*Your objective*: Each line of the listing below, from the very first to the one that contains "const hanging = (name, outline, z)", is to be retyped exactly as it stands.

*Excerpted data*:
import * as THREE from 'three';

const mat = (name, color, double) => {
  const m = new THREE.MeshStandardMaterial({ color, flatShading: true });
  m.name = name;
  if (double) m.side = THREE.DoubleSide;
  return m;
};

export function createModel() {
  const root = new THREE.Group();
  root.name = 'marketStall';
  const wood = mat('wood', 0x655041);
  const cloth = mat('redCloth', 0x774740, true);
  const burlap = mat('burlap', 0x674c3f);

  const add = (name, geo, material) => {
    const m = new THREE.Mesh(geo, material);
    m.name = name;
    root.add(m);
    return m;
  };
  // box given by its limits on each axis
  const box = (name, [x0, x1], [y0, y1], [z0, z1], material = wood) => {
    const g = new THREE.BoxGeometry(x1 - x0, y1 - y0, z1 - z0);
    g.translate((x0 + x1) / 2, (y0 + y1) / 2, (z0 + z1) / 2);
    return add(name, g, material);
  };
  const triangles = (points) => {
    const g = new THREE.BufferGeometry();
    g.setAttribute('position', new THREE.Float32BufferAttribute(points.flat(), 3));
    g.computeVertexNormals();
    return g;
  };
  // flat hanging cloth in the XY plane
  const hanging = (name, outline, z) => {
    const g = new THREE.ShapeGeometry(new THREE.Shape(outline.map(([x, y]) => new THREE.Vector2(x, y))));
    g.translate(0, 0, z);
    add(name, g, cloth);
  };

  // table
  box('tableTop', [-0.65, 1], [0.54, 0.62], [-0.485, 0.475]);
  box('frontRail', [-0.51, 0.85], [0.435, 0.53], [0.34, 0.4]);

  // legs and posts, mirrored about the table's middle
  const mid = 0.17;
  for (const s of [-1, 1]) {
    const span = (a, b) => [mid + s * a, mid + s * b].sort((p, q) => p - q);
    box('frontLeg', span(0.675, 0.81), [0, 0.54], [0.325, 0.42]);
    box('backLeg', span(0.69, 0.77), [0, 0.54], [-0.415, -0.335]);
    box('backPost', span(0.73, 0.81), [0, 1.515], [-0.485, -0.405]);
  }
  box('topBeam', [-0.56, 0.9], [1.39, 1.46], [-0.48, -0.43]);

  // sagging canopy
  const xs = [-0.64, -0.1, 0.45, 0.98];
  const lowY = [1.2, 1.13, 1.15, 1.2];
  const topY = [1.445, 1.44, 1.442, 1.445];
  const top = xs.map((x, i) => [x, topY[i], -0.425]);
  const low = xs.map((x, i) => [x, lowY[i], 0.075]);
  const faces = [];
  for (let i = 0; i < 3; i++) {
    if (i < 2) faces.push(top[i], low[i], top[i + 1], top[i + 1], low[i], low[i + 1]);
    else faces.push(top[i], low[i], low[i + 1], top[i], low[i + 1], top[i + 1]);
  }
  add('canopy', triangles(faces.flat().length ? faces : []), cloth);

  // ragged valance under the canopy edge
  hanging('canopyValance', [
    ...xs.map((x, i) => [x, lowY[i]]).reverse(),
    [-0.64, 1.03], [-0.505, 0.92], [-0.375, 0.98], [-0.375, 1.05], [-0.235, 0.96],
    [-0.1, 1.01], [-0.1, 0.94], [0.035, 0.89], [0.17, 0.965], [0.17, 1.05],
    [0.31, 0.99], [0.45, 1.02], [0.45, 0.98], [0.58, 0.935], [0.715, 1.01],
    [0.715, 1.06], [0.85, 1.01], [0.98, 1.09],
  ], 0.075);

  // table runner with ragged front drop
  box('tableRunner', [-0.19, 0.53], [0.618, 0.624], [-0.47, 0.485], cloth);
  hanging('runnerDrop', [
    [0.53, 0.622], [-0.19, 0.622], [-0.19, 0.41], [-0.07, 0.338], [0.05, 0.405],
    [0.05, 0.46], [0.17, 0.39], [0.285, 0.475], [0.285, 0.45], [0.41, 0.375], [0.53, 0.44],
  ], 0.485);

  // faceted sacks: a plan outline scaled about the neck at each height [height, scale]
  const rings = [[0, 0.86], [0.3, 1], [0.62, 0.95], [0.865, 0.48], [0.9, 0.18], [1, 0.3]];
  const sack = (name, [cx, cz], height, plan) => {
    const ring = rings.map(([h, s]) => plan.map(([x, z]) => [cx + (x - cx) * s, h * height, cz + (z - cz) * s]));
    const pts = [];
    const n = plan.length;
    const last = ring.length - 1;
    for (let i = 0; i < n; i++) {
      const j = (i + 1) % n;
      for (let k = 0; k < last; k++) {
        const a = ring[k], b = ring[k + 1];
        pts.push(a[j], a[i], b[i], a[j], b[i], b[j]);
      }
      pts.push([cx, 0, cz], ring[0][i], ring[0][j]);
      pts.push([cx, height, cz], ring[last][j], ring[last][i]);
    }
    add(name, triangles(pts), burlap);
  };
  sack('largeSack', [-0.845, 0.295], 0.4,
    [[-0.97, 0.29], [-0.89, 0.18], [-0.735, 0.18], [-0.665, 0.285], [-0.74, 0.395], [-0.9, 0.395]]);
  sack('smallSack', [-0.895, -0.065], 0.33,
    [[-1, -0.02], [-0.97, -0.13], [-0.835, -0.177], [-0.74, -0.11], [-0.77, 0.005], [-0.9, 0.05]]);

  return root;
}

*Exercise result*:
import * as THREE from 'three';

const mat = (name, color, double) => {
  const m = new THREE.MeshStandardMaterial({ color, flatShading: true });
  m.name = name;
  if (double) m.side = THREE.DoubleSide;
  return m;
};

export function createModel() {
  const root = new THREE.Group();
  root.name = 'marketStall';
  const wood = mat('wood', 0x655041);
  const cloth = mat('redCloth', 0x774740, true);
  const burlap = mat('burlap', 0x674c3f);

  const add = (name, geo, material) => {
    const m = new THREE.Mesh(geo, material);
    m.name = name;
    root.add(m);
    return m;
  };
  // box given by its limits on each axis
  const box = (name, [x0, x1], [y0, y1], [z0, z1], material = wood) => {
    const g = new THREE.BoxGeometry(x1 - x0, y1 - y0, z1 - z0);
    g.translate((x0 + x1) / 2, (y0 + y1) / 2, (z0 + z1) / 2);
    return add(name, g, material);
  };
  const triangles = (points) => {
    const g = new THREE.BufferGeometry();
    g.setAttribute('position', new THREE.Float32BufferAttribute(points.flat(), 3));
    g.computeVertexNormals();
    return g;
  };
  // flat hanging cloth in the XY plane
  const hanging = (name, outline, z) => {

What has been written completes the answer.